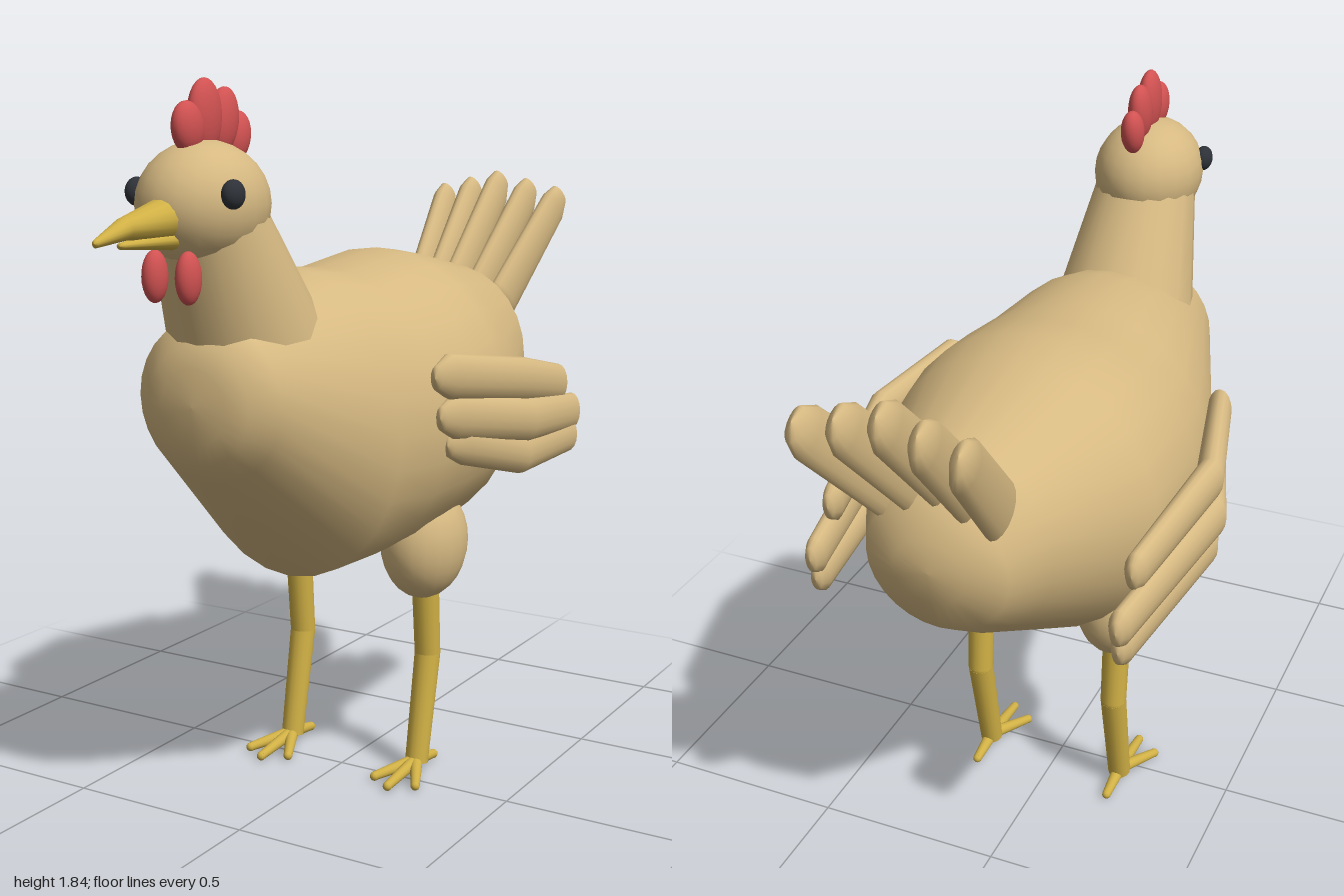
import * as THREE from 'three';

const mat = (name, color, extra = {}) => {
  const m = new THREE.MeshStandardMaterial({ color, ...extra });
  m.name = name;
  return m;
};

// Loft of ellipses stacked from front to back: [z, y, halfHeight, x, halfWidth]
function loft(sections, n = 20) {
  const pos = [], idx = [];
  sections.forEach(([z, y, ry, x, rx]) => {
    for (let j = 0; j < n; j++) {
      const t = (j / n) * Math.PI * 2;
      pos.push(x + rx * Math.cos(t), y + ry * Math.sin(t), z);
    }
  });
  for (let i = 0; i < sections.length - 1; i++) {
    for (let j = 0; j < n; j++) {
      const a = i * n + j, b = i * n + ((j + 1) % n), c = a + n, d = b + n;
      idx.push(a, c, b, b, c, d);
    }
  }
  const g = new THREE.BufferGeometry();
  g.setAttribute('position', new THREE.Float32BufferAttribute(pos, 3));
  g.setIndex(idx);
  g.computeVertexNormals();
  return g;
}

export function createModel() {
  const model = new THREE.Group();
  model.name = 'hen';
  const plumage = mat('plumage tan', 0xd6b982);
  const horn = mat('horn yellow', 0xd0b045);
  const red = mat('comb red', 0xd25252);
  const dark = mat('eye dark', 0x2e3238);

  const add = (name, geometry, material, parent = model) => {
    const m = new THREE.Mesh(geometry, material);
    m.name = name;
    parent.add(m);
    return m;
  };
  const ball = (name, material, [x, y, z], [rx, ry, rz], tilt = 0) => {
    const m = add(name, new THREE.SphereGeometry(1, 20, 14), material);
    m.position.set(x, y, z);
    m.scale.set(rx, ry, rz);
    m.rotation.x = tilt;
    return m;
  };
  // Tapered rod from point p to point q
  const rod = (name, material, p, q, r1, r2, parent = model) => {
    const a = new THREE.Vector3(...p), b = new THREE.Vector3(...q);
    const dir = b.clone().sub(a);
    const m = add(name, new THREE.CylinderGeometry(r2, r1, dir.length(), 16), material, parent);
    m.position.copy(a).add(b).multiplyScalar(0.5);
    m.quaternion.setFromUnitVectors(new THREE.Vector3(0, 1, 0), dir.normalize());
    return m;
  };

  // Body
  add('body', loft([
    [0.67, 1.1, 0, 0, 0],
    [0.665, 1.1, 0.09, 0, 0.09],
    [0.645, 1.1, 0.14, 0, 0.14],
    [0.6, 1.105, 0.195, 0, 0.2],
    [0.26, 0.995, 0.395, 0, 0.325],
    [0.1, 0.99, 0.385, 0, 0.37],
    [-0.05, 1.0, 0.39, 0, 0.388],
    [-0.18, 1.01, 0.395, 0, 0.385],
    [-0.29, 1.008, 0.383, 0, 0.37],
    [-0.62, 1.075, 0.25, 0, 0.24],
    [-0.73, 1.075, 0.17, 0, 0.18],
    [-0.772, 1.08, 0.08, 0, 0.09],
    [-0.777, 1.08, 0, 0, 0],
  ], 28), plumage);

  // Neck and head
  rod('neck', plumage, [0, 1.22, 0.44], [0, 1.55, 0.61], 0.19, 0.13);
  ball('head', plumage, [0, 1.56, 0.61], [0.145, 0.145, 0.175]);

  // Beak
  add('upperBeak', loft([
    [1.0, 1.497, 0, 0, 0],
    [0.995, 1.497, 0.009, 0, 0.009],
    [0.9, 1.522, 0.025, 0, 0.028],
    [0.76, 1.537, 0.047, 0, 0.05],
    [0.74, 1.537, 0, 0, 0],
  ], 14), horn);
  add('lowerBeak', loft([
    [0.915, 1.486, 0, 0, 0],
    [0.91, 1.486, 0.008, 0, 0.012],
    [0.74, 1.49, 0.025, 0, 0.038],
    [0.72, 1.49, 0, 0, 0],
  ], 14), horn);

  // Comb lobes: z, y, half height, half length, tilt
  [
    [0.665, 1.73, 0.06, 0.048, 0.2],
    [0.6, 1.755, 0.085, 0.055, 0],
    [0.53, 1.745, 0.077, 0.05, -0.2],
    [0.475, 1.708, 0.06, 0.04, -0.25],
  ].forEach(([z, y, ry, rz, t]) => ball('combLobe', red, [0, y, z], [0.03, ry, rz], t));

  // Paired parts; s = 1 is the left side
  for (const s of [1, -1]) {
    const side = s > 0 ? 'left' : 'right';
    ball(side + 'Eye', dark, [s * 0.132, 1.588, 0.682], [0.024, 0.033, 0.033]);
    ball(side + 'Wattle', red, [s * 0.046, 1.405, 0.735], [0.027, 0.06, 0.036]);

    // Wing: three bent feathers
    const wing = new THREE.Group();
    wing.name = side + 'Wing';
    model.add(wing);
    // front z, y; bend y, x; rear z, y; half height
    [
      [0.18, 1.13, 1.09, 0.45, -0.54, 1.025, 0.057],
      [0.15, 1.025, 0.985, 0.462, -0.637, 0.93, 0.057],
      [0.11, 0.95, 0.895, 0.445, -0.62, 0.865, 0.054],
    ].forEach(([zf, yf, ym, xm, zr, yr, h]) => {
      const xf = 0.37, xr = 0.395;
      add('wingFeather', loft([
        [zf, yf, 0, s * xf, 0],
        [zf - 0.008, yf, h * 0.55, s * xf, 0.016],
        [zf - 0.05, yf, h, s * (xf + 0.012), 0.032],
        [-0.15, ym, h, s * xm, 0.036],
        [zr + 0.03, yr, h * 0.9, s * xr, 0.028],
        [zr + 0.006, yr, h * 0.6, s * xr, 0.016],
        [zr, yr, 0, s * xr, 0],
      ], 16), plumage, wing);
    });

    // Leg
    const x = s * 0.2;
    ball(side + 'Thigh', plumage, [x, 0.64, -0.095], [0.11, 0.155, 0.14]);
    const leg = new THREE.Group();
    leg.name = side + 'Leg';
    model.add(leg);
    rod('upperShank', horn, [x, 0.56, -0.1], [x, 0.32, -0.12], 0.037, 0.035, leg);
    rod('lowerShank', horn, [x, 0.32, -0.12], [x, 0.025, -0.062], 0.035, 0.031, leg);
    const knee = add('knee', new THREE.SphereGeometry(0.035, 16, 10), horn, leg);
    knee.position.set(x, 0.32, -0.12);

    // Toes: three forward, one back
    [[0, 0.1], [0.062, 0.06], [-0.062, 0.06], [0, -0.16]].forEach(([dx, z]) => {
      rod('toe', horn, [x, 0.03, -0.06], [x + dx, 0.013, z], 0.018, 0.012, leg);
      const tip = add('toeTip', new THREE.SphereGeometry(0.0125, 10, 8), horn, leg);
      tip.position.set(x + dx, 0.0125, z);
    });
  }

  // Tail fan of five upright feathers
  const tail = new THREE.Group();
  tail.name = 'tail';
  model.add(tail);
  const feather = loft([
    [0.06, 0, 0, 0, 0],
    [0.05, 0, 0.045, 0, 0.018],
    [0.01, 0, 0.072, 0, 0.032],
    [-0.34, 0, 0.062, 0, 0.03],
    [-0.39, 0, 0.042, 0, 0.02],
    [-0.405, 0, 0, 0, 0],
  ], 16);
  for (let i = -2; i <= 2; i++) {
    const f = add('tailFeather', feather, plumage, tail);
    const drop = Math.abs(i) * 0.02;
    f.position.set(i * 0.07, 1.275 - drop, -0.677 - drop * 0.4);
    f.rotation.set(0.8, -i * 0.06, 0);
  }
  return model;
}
◆ ◆ ◆ ◆ ◆
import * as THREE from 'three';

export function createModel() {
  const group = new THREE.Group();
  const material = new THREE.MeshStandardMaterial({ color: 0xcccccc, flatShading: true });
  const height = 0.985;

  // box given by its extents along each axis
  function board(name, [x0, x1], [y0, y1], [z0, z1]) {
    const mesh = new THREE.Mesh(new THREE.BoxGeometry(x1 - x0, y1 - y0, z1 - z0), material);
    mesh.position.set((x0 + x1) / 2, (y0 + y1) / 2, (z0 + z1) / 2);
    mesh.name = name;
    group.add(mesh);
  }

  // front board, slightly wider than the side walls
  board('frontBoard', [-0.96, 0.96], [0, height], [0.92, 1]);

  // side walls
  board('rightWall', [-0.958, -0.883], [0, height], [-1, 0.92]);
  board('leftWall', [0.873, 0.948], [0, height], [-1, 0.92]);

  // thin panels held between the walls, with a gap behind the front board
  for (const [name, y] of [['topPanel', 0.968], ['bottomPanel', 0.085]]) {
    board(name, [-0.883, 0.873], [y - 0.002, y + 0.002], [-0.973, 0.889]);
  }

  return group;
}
◆ ◆ ◆ ◆ ◆
** REQUIRED ACTION **
Working from the data above, extract solely the lines from the one containing "const m = new THREE.Mesh(geometry, material);" through the one containing "m.position.set(x, y, z);", exactly as they appear, both included.

** ANSWER BOX **
    const m = new THREE.Mesh(geometry, material);
    m.name = name;
    parent.add(m);
    return m;
  };
  const ball = (name, material, [x, y, z], [rx, ry, rz], tilt = 0) => {
    const m = add(name, new THREE.SphereGeometry(1, 20, 14), material);
    m.position.set(x, y, z);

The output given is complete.